◆ What the task requires: Each line from the one that contains "(0.86, -0.41, 0.71))" to the end of the entries must be copied word for word, and only those lines.

Saved entries
((

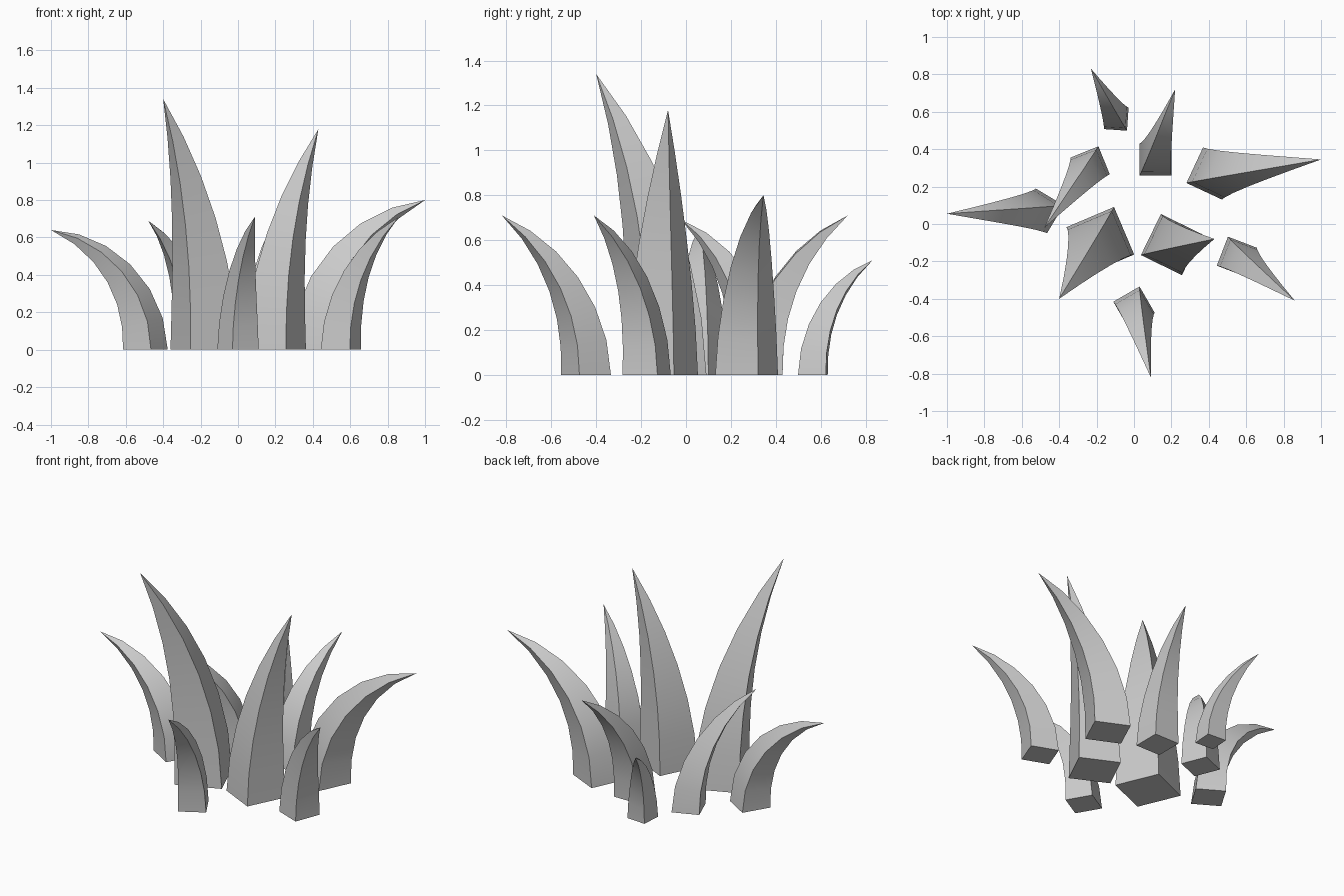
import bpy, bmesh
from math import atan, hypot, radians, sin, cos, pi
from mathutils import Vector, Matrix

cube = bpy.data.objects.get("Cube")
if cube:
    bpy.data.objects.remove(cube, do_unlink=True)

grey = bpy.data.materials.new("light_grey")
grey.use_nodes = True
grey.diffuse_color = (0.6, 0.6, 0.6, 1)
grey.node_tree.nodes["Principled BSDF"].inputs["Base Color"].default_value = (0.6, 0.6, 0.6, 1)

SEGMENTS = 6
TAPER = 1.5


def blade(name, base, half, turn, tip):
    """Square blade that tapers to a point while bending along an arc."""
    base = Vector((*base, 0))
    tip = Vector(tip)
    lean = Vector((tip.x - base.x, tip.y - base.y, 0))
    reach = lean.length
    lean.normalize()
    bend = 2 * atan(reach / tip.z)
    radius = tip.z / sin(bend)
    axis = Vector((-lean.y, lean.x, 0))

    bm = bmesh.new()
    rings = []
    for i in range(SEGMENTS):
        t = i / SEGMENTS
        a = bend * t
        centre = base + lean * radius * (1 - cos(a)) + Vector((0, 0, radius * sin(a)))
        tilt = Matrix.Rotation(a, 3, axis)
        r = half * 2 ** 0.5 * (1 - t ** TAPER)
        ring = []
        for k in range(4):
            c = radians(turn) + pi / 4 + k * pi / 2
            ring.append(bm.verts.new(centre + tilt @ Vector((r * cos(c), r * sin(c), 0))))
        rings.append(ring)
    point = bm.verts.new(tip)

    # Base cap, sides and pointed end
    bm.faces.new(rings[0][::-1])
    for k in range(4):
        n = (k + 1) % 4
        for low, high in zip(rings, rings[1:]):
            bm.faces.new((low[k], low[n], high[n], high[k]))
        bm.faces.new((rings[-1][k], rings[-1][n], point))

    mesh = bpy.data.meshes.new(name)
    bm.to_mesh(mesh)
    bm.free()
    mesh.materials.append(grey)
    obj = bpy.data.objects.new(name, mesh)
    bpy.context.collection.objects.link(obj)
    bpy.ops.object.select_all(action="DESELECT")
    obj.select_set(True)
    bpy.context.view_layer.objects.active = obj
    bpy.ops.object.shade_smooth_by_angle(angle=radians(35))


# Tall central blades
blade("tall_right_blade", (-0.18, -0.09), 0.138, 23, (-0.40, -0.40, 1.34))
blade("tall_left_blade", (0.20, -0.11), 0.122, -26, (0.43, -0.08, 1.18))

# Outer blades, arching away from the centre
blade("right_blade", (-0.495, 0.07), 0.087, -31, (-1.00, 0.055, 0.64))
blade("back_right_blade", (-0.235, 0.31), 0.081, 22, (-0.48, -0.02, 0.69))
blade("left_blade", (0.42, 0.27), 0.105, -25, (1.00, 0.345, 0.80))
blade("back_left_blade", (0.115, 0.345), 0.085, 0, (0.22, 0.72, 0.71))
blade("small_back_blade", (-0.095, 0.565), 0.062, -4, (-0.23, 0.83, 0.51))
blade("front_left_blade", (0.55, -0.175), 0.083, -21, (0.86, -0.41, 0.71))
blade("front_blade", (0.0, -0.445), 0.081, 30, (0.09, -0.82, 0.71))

))

◆ Response:
blade("front_left_blade", (0.55, -0.175), 0.083, -21, (0.86, -0.41, 0.71))
blade("front_blade", (0.0, -0.445), 0.081, 30, (0.09, -0.82, 0.71))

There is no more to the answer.